Montenegro is a very small country marked by stunning nature. Our travels took us through the Durmitor, a national park with majestic mountains, beautiful lakes, and a deep canyon - the Tara - which we couldn't stop staring at in wonder. We made our way south to stop at the Skadar Lake nature reserve and continued to the coast.
The walled city of Kotor is located along a secluded section of the fjord-like Gulf of Kotor. Many tourists arrive in Kotor by cruise ship, but we came by land. We enjoyed our stroll within the well-preserved medieval old town, seeing the so-called "column of shame" where citizens threw vegetables and eggs at petty criminals; the 17th century clock tower; the Maritime Museum; and the twin-steepled Cathedral of Saint Tryphon.
|Cathedral of Saint Tryphon, Kotor, Montenegro|
Heading inland, we drove up a steep ascent with 25 serpentine turns. The views overlooking Kotor and the gulf are astounding, but it is important to keep one's attention on the road.
The capital and largest city of Montenegro is Podgorica, known during the Yugoslavia era as Titograd. Much more picturesque is the old capital city of Cetinje. This historical royal center is home to the Blue Palace, where the President of Montenegro resides. Another impressive building is the Cetinje Monastery, where tradition says remains of the right hand of John the Baptist are housed.
|The Blue Palace, residence of the President of Montenegro|
It was in a mountain village near Cetinje that we sat down for lunch and some refreshing Montenegrin beer. At the small restaurant, which is known for its homemade cheese and ham, we decided to purchase souvenirs to take home.
We stocked up on blocks of hard yellow cheese and a bottle of locally produced Medovina, which they told us was a traditional wine made with honey.
|Medovina, traditional wine made with honey|
Upon our return to our hotel, we packed our suitcases as we were about to depart for the airport in Croatia. To make sure the bottle of Medovina wouldn't break, we wrapped it in a pair of my blue jeans, which we placed carefully among our other clothes.
Just before we left, I realized I needed to open my suitcase to pack my toiletry kit. I was confronted by a strong, sweet smell. My jeans were soaking wet - the bottle of honey wine had spilled, and my jeans were soaked with the wine.

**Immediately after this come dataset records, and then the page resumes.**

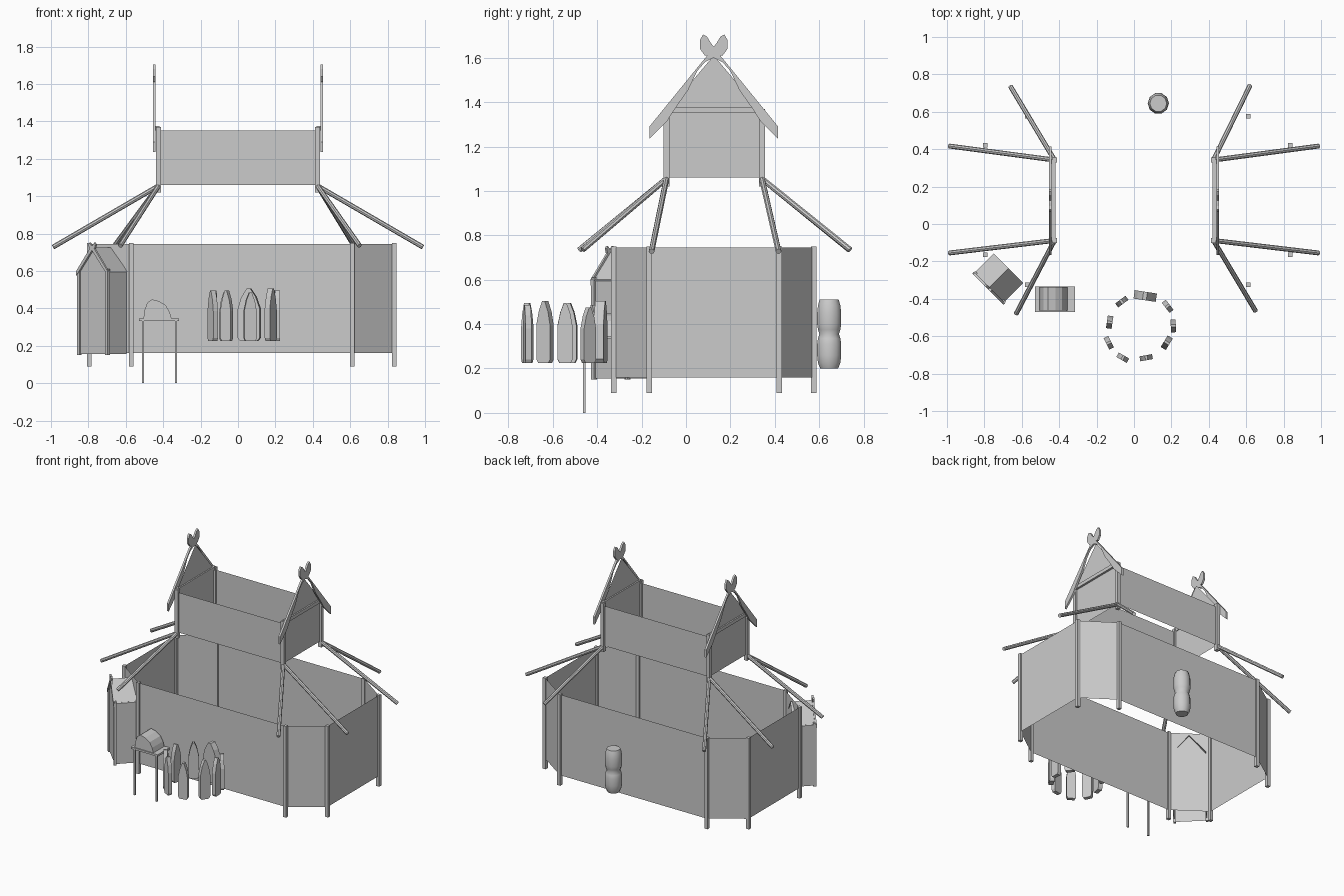
import bpy, bmesh, math
from mathutils import Vector, Matrix

if "Cube" in bpy.data.objects:
    bpy.data.objects.remove(bpy.data.objects["Cube"])


def make(name, verts, faces, mat=None):
    me = bpy.data.meshes.new(name)
    me.from_pydata([tuple(v) for v in verts], [], faces)
    ob = bpy.data.objects.new(name, me)
    bpy.context.collection.objects.link(ob)
    if mat:
        me.transform(mat)
    return ob


def box(name, lo, hi, mat=None):
    v = [(x, y, z) for x in (lo[0], hi[0]) for y in (lo[1], hi[1]) for z in (lo[2], hi[2])]
    f = [(0, 1, 3, 2), (4, 6, 7, 5), (0, 4, 5, 1), (2, 3, 7, 6), (0, 2, 6, 4), (1, 5, 7, 3)]
    return make(name, v, f, mat)


def wall(name, a, b, z0, z1):
    return make(name, [(*a, z0), (*b, z0), (*b, z1), (*a, z1)], [(0, 1, 2, 3)])


def rod(name, a, b, r, n=8):
    a, b = Vector(a), Vector(b)
    d = b - a
    bm = bmesh.new()
    bmesh.ops.create_cone(bm, cap_ends=True, segments=n, radius1=r, radius2=r, depth=d.length)
    bm.transform(Matrix.Translation((a + b) / 2) @ d.to_track_quat('Z', 'Y').to_matrix().to_4x4())
    ob = make(name, [], [])
    bm.to_mesh(ob.data)
    bm.free()
    return ob


def prism(name, pts, depth, mat):
    # profile (u, v) in local XZ, extruded along local Y, centred
    n = len(pts)
    v = [(u, s * depth / 2, w) for s in (-1, 1) for u, w in pts]
    f = [tuple(range(n)), tuple(range(2 * n - 1, n - 1, -1))]
    f += [(i, i + n, (i + 1) % n + n, (i + 1) % n) for i in range(n)]
    ob = make(name, v, f, mat)
    bm = bmesh.new()
    bm.from_mesh(ob.data)
    bmesh.ops.recalc_face_normals(bm, faces=bm.faces)
    bm.to_mesh(ob.data)
    bm.free()
    return ob


def place(x, y, z=0, deg=0):
    return Matrix.Translation((x, y, z)) @ Matrix.Rotation(math.radians(deg), 4, 'Z')


# lower eight-sided hall: wall sheets and corner posts
ring = [(-.57, -.325), (.61, -.325), (.835, -.165), (.835, .42),
        (.61, .575), (-.57, .575), (-.795, .42), (-.795, -.165)]
for i, p in enumerate(ring):
    wall("hall_wall", p, ring[(i + 1) % 8], .16, .745)
    box("hall_post", (p[0] - .012, p[1] - .012, .09), (p[0] + .012, p[1] + .012, .75))

# upper storey: wall sheets, corner posts
Y0, Y1, X = -.088, .342, .425
corners = [(-X, Y0), (X, Y0), (X, Y1), (-X, Y1)]
for i, p in enumerate(corners):
    wall("upper_wall", p, corners[(i + 1) % 4], 1.06, 1.35)
    box("upper_post", (p[0] - .013, p[1] - .013, 1.02), (p[0] + .013, p[1] + .013, 1.37))

# small window panels on the long sides
for i in range(4):
    for y, x in ((Y1 + .006, -.195 + .12 * i), (Y0 - .001, -.155 + .12 * i)):
        wall("window", (x + .034, y), (x - .034, y), 1.16, 1.26)

# arched panel on the left end wall
arch = [(-.13, 1.16), (-.08, 1.09), (.08, 1.09), (.13, 1.16), (.13, 1.28),
        (.08, 1.33), (-.08, 1.33), (-.13, 1.28)]
make("end_panel", [(-X - .005, .127 + u, z) for u, z in arch], [tuple(range(8))])

# roof struts
tips = [(-.63, -.48), (.65, -.465), (.62, .74), (-.66, .735)]
for (x, y), t in zip(corners, tips):
    s = 1 if x > 0 else -1
    side = (s * .988, -.155 if y < 0 else .417, .728)
    rod("roof_strut", (x, y, 1.055), side, .013)
    rod("roof_strut", (x, y, 1.055), (*t, .735), .013)

# gables: panel, tie beam, carved boards and leaf finials
board = [(.0, 1.645), (-.05, 1.585), (-.29, 1.29), (-.29, 1.235), (-.21, 1.315),
         (-.175, 1.37), (-.115, 1.455), (-.075, 1.54), (-.04, 1.58), (0, 1.6)]
leaf = [(0, 1.61), (.04, 1.61), (.062, 1.64), (.062, 1.68), (.048, 1.705), (.03, 1.695),
        (.012, 1.665), (0, 1.65)]
for s in (-1, 1):
    tri = [(-.22, 1.35), (.22, 1.35), (0, 1.61)]
    make("gable_panel", [(s * .43, .125 + u, z) for u, z in tri], [(0, 1, 2)])
    box("tie_beam", (s * .43 - .01, Y0, 1.35), (s * .43 + .01, Y1, 1.375))
    for k in (-1, 1):
        m = place(s * .447, .125, 0, 90)
        prism("gable_board", [(k * u, z) for u, z in board], .014, m)
        prism("gable_finial", [(k * u, z) for u, z in leaf], .014, m)

# corner porch: gabled body facing front-left
P = place(-.722, -.288, 0, -45)
w, d = .107, .072
for s in (-1, 1):
    make("porch_side", [(s * w, -d, .155), (s * w, d, .155), (s * w, d, .6), (s * w, -d, .6)],
         [(0, 1, 2, 3)], P)
    make("porch_roof", [(s * (w + .004), -d, .595), (s * (w + .004), d, .595), (0, d, .725), (0, -d, .725)],
         [(0, 1, 2, 3)], P)
    box("porch_post", (s * w - .009, -d - .009, .15), (s * w + .009, -d + .009, .61), P)
    prism("porch_board", [(s * u, z) for u, z in
          [(0, .74), (.118, .60), (.118, .575), (0, .71)]], .012, P @ place(0, -d - .006))
    prism("porch_finial", [(s * u, z) for u, z in
          [(0, .715), (.02, .72), (.026, .74), (.018, .752), (0, .732)]], .012, P @ place(0, -d - .006))
make("porch_front", [(-w, -d, .155), (w, -d, .155), (w, -d, .6), (0, -d, .725), (-w, -d, .6)],
     [(0, 1, 2, 3, 4)], P)

# side table with a rounded chest
box("table_top", (-.53, -.47, .332), (-.315, -.333, .346))
for x in (-.508, -.332):
    box("table_leg", (x - .006, -.464, 0), (x + .006, -.452, .333))
chest = [(-.505, .346), (-.5, .39), (-.485, .43), (-.46, .448), (-.42, .438),
         (-.385, .415), (-.365, .38), (-.355, .346)]
prism("chest", chest, .125, place(0, -.4))

# ring of standing stones
slab = [(-.75, 0), (.75, 0), (1, .06), (1, .62), (.62, .85), (.15, 1), (-.2, 1), (-.7, .82), (-1, .6), (-1, .06)]
stones = [(.06, -.385, .06, .045, .28), (.18, -.44, .034, .027, .25), (.21, -.545, .034, .027, .27),
          (.175, -.635, .036, .032, .28), (.065, -.715, .034, .027, .26), (-.06, -.715, .032, .027, .27),
          (-.135, -.635, .034, .028, .27), (-.13, -.525, .034, .03, .27), (-.065, -.415, .034, .027, .26)]
for x, y, hw, t, h in stones:
    a = math.degrees(math.atan2(y + .55, x - .035)) - 90
    prism("standing_stone", [(u * hw, .225 + v * h) for u, v in slab], t, place(x, y, 0, a))

# double barrel at the back
prof = [(.042, .2), (.053, .225), (.057, .26), (.057, .31), (.053, .335), (.046, .355),
        (.053, .375), (.057, .4), (.057, .45), (.053, .485), (.045, .51)]
n = 10
v = [(.13 + r * math.cos(2 * math.pi * i / n), .645 + r * math.sin(2 * math.pi * i / n), z)
     for r, z in prof for i in range(n)]
f = [(j * n + i, j * n + (i + 1) % n, (j + 1) * n + (i + 1) % n, (j + 1) * n + i)
     for j in range(len(prof) - 1) for i in range(n)]
f += [tuple(range(n - 1, -1, -1)), tuple(range(len(v) - n, len(v)))]
barrel = make("barrel", v, f)
bpy.context.view_layer.objects.active = barrel
barrel.select_set(True)
bpy.ops.object.shade_smooth_by_angle(angle=math.radians(40))
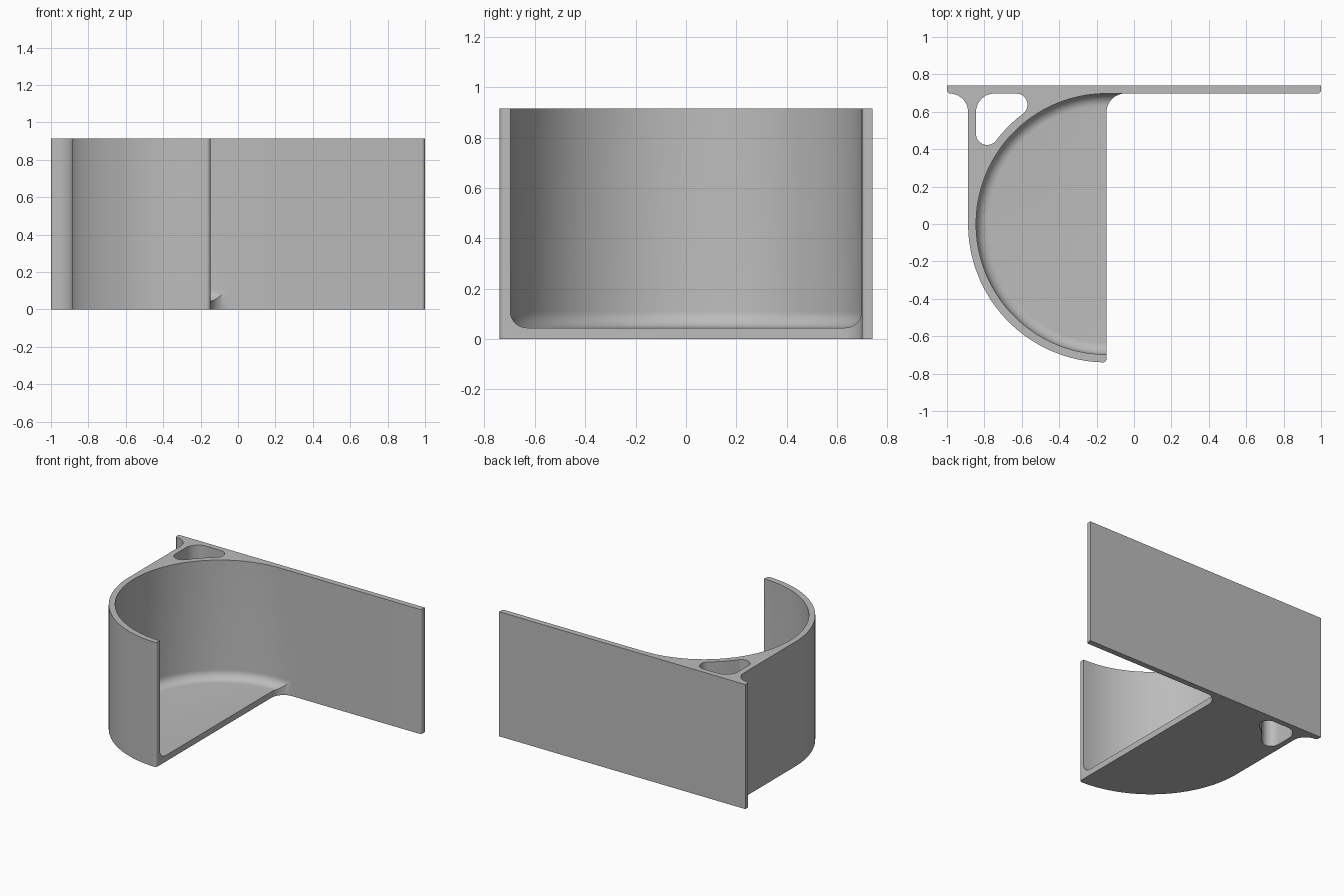
import bpy, bmesh, math

if "Cube" in bpy.data.objects:
    bpy.data.objects.remove(bpy.data.objects["Cube"])

H = 0.915                 # overall height
CX = -0.147               # centre of the half-round cup
R_OUT, R_IN = 0.74, 0.698
FLOOR, FILLET = 0.045, 0.065


def arc(cx, cy, r, a0, a1, n):
    """Points on an arc, angles in degrees."""
    angles = [math.radians(a0 + (a1 - a0) * i / n) for i in range(n + 1)]
    return [(cx + r * math.cos(a), cy + r * math.sin(a)) for a in angles]


def loft(name, layers):
    """Closed solid through a stack of (outline, z) layers."""
    bm = bmesh.new()
    rings = [[bm.verts.new((x, y, z)) for x, y in pts] for pts, z in layers]
    bm.faces.new(rings[0][::-1])
    bm.faces.new(rings[-1])
    n = len(rings[0])
    for a, b in zip(rings, rings[1:]):
        for i in range(n):
            j = (i + 1) % n
            bm.faces.new((a[i], a[j], b[j], b[i]))
    bmesh.ops.recalc_face_normals(bm, faces=bm.faces)
    mesh = bpy.data.meshes.new(name)
    bm.to_mesh(mesh)
    bm.free()
    obj = bpy.data.objects.new(name, mesh)
    bpy.context.collection.objects.link(obj)
    return obj


# Solid body: back plate, filleted neck, half-round cup
outline = [(1, 0.74), (-1, 0.74)]
outline += arc(-0.982, R_IN + 0.018, 0.018, 180, 270, 5)
outline += arc(CX - R_OUT - 0.1, R_IN - 0.1, 0.1, 90, 0, 12)
outline += arc(CX, 0, R_OUT, 180, 270, 48)[:-1]
outline += arc(CX - 0.02, -R_OUT + 0.02, 0.02, 270, 360, 5)
outline += arc(CX + 0.1, R_IN - 0.1, 0.1, 180, 90, 12)
outline += arc(0.982, R_IN + 0.018, 0.018, 270, 360, 5)
body = loft("holder_body", [(outline, 0), (outline, H)])


# Cavity cutter with a rounded floor edge, open towards +x
def cavity_outline(r):
    return arc(CX, 0, r, 90, 270, 96) + [(0.3, -r), (0.3, r)]


r_cut = R_IN - 0.0007
layers = []
for i in range(11):
    a = math.pi / 2 * i / 10
    layers.append((cavity_outline(r_cut - FILLET + FILLET * math.sin(a)),
                   FLOOR + FILLET * (1 - math.cos(a))))
layers.append((cavity_outline(r_cut), H + 0.2))
cavity = loft("cavity_cutter", layers)

# Rounded triangular through hole in the corner
c, r = 0.06, 0.06
near = R_IN - r                                   # corner centre offset
far = math.sqrt((R_OUT + r) ** 2 - near ** 2)     # tangent to the cup wall
ang = math.degrees(math.atan2(far, near))
hole = arc(CX - near, far, r, 180, 360 - ang, 14)
hole += arc(CX, 0, R_OUT, 180 - ang, 90 + ang, 8)[1:-1]
hole += arc(CX - far, near, r, 270 + ang, 450, 14)
hole += arc(CX - R_IN + 0.1, R_IN - 0.1, 0.1, 90, 180, 12)
corner = loft("corner_hole_cutter", [(hole, -0.2), (hole, H + 0.2)])

# Cut, then bake the result
for cutter in (cavity, corner):
    cutter.hide_render = True
    mod = body.modifiers.new("cut", "BOOLEAN")
    mod.operation = "DIFFERENCE"
    mod.solver = "EXACT"
    mod.object = cutter
deps = bpy.context.evaluated_depsgraph_get()
baked = bpy.data.meshes.new_from_object(body.evaluated_get(deps))
body.modifiers.clear()
body.data = baked
for cutter in (cavity, corner):
    bpy.data.objects.remove(cutter)

# Single grey finish
grey = bpy.data.materials.new("grey")
grey.diffuse_color = (0.5, 0.5, 0.5, 1)
grey.use_nodes = True
grey.node_tree.nodes["Principled BSDF"].inputs["Base Color"].default_value = grey.diffuse_color
baked.materials.clear()
baked.materials.append(grey)

bpy.context.view_layer.objects.active = body
body.select_set(True)
bpy.ops.object.shade_smooth_by_angle(angle=math.radians(30))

We quickly wrapped up my jeans in a plastic bag, but the bottle of Medovina was nearly empty. On the bus to the airport, we shared the last of this unique Montengrin wine with the other passengers. We lifted our plastic cups and toasted each other, marking the end of a fascinating visit to Montenegro and our stupidity for having tried to pack a bottle of homemade wine, a bottle which didn't close properly.
|Sharing the Medovina|
Adapted from a story originally published in Bulgarian in the weekend edition of the Sega daily newspaper and previously published in The Huffington Post.